◆ DIRECTIONS: Return every record below exactly as given, images excluded.

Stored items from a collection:
★ ★ ★ ★ ★

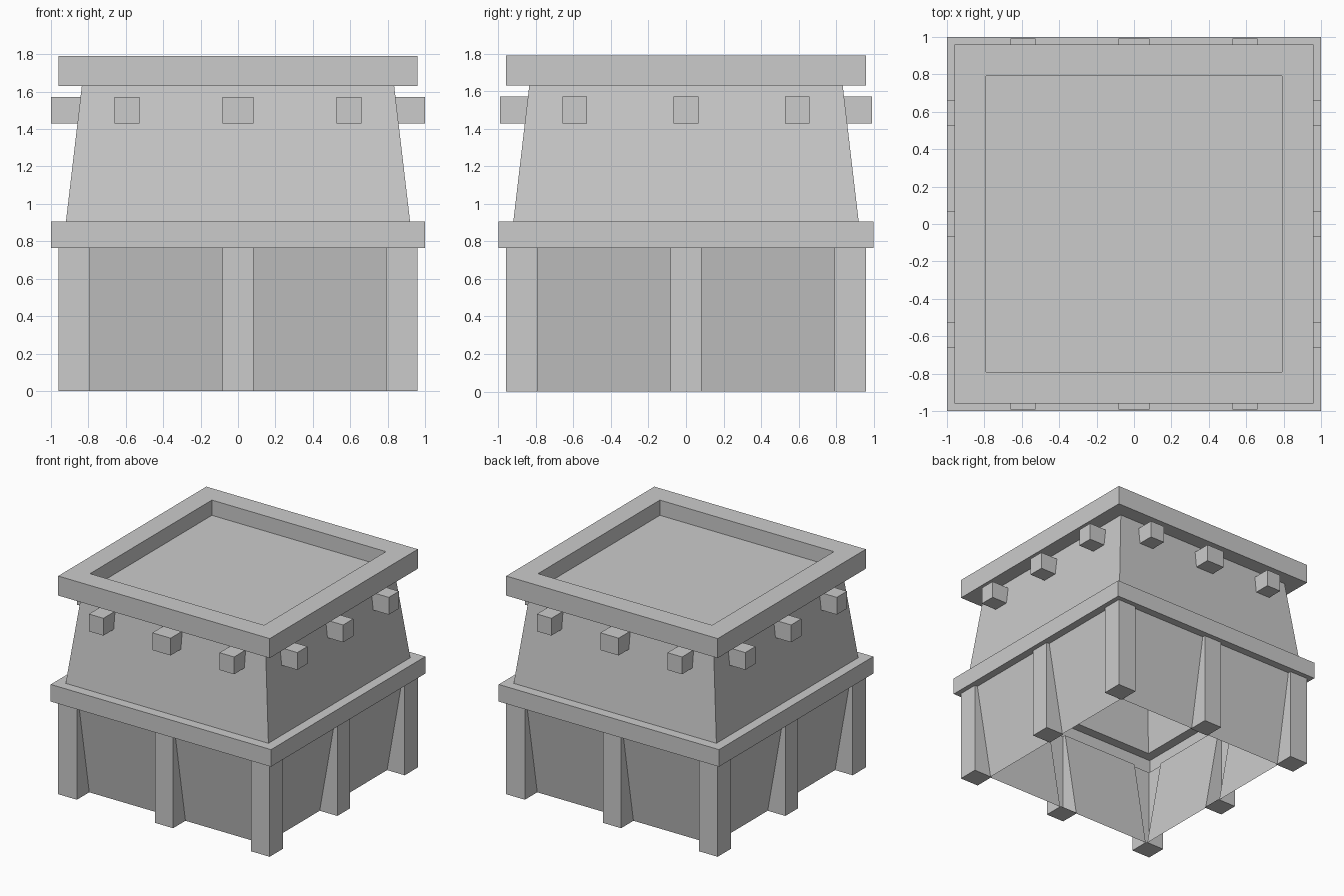
import bpy, bmesh
from mathutils import Matrix
from math import pi

if "Cube" in bpy.data.objects:
    bpy.data.objects.remove(bpy.data.objects["Cube"])


def finish(name, bm):
    bmesh.ops.remove_doubles(bm, verts=bm.verts, dist=0.0005)
    bmesh.ops.dissolve_degenerate(bm, edges=bm.edges, dist=0.0005)
    bmesh.ops.recalc_face_normals(bm, faces=bm.faces)
    me = bpy.data.meshes.new(name)
    bm.to_mesh(me)
    bm.free()
    ob = bpy.data.objects.new(name, me)
    bpy.context.collection.objects.link(ob)
    return ob


def loft(bm, rings):
    loops = [[bm.verts.new(p) for p in r] for r in rings]
    for a, b in zip(loops, loops[1:]):
        n = len(a)
        for i in range(n):
            j = (i + 1) % n
            bm.faces.new((a[i], a[j], b[j], b[i]))
    return loops


def square(r, z):
    return [(-r, -r, z), (r, -r, z), (r, r, z), (-r, r, z)]


def outline(z, panel, post=0.96, corner=0.96):
    # plan of one side (posts standing proud of the panels), turned four times
    side = [(-corner, post), (-0.79, post), (-0.79, panel), (-0.083, panel), (-0.083, post),
            (0.083, post), (0.083, panel), (0.79, panel), (0.79, post)]
    return [Matrix.Rotation(k * pi / 2, 3, 'Z') @ Matrix.Identity(3).col[0] * t
            + Matrix.Rotation(k * pi / 2, 3, 'Z') @ Matrix.Identity(3).col[1] * -d
            + Matrix.Identity(3).col[2] * z for k in range(4) for t, d in side]


# lower walls: hollow posts with panels leaning in at the bottom, soffit on top
bm = bmesh.new()
loft(bm, [outline(0, 0.80), outline(0.765, 0.935), outline(0.765, 1, 1, 1)])
finish("lower_walls", bm)

# post feet
bm = bmesh.new()
for k in range(4):
    rot = Matrix.Rotation(k * pi / 2, 4, 'Z')
    for x0, x1 in ((-0.96, -0.79), (-0.083, 0.083)):
        vs = [bm.verts.new((x, y, 0)) for x, y in
              ((x0, -0.96), (x0, -0.79), (x1, -0.79), (x1, -0.96))]
        bmesh.ops.transform(bm, matrix=rot, verts=vs)
        bm.faces.new(vs)
feet = finish("post_feet", bm)
for p in feet.data.polygons:
    if p.normal.z > 0:
        p.flip()

# ledge, tapered upper walls, overhanging parapet and sunken roof
bm = bmesh.new()
profile = [(1, 0.765), (1, 0.905), (0.92, 0.905), (0.835, 1.63),
           (0.96, 1.63), (0.96, 1.79), (0.79, 1.79), (0.79, 1.665)]
loops = loft(bm, [square(r, z) for r, z in profile])
bm.faces.new(loops[-1])
finish("upper_walls_and_roof", bm)

# beam ends, three per side
for k, side in enumerate(("front", "right", "back", "left")):
    bm = bmesh.new()
    end = 1.0 if k % 2 else 0.992
    for x in (-0.593, 0, 0.593):
        w = 0.166 if x == 0 and k % 2 == 0 else 0.132
        m = (Matrix.Rotation(k * pi / 2, 4, 'Z')
             @ Matrix.Translation((x, -(end + 0.84) / 2, 1.5))
             @ Matrix.Diagonal((w, end - 0.84, 0.142, 1)))
        bmesh.ops.create_cube(bm, size=1, matrix=m)
    finish(side + "_beam_ends", bm)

★ ★ ★ ★ ★

◆ RESULT FOR THIS EXERCISE:
import bpy, bmesh
from mathutils import Matrix
from math import pi

if "Cube" in bpy.data.objects:
    bpy.data.objects.remove(bpy.data.objects["Cube"])


def finish(name, bm):
    bmesh.ops.remove_doubles(bm, verts=bm.verts, dist=0.0005)
    bmesh.ops.dissolve_degenerate(bm, edges=bm.edges, dist=0.0005)
    bmesh.ops.recalc_face_normals(bm, faces=bm.faces)
    me = bpy.data.meshes.new(name)
    bm.to_mesh(me)
    bm.free()
    ob = bpy.data.objects.new(name, me)
    bpy.context.collection.objects.link(ob)
    return ob


def loft(bm, rings):
    loops = [[bm.verts.new(p) for p in r] for r in rings]
    for a, b in zip(loops, loops[1:]):
        n = len(a)
        for i in range(n):
            j = (i + 1) % n
            bm.faces.new((a[i], a[j], b[j], b[i]))
    return loops


def square(r, z):
    return [(-r, -r, z), (r, -r, z), (r, r, z), (-r, r, z)]


def outline(z, panel, post=0.96, corner=0.96):
    # plan of one side (posts standing proud of the panels), turned four times
    side = [(-corner, post), (-0.79, post), (-0.79, panel), (-0.083, panel), (-0.083, post),
            (0.083, post), (0.083, panel), (0.79, panel), (0.79, post)]
    return [Matrix.Rotation(k * pi / 2, 3, 'Z') @ Matrix.Identity(3).col[0] * t
            + Matrix.Rotation(k * pi / 2, 3, 'Z') @ Matrix.Identity(3).col[1] * -d
            + Matrix.Identity(3).col[2] * z for k in range(4) for t, d in side]


# lower walls: hollow posts with panels leaning in at the bottom, soffit on top
bm = bmesh.new()
loft(bm, [outline(0, 0.80), outline(0.765, 0.935), outline(0.765, 1, 1, 1)])
finish("lower_walls", bm)

# post feet
bm = bmesh.new()
for k in range(4):
    rot = Matrix.Rotation(k * pi / 2, 4, 'Z')
    for x0, x1 in ((-0.96, -0.79), (-0.083, 0.083)):
        vs = [bm.verts.new((x, y, 0)) for x, y in
              ((x0, -0.96), (x0, -0.79), (x1, -0.79), (x1, -0.96))]
        bmesh.ops.transform(bm, matrix=rot, verts=vs)
        bm.faces.new(vs)
feet = finish("post_feet", bm)
for p in feet.data.polygons:
    if p.normal.z > 0:
        p.flip()

# ledge, tapered upper walls, overhanging parapet and sunken roof
bm = bmesh.new()
profile = [(1, 0.765), (1, 0.905), (0.92, 0.905), (0.835, 1.63),
           (0.96, 1.63), (0.96, 1.79), (0.79, 1.79), (0.79, 1.665)]
loops = loft(bm, [square(r, z) for r, z in profile])
bm.faces.new(loops[-1])
finish("upper_walls_and_roof", bm)

# beam ends, three per side
for k, side in enumerate(("front", "right", "back", "left")):
    bm = bmesh.new()
    end = 1.0 if k % 2 else 0.992
    for x in (-0.593, 0, 0.593):
        w = 0.166 if x == 0 and k % 2 == 0 else 0.132
        m = (Matrix.Rotation(k * pi / 2, 4, 'Z')
             @ Matrix.Translation((x, -(end + 0.84) / 2, 1.5))
             @ Matrix.Diagonal((w, end - 0.84, 0.142, 1)))
        bmesh.ops.create_cube(bm, size=1, matrix=m)
    finish(side + "_beam_ends", bm)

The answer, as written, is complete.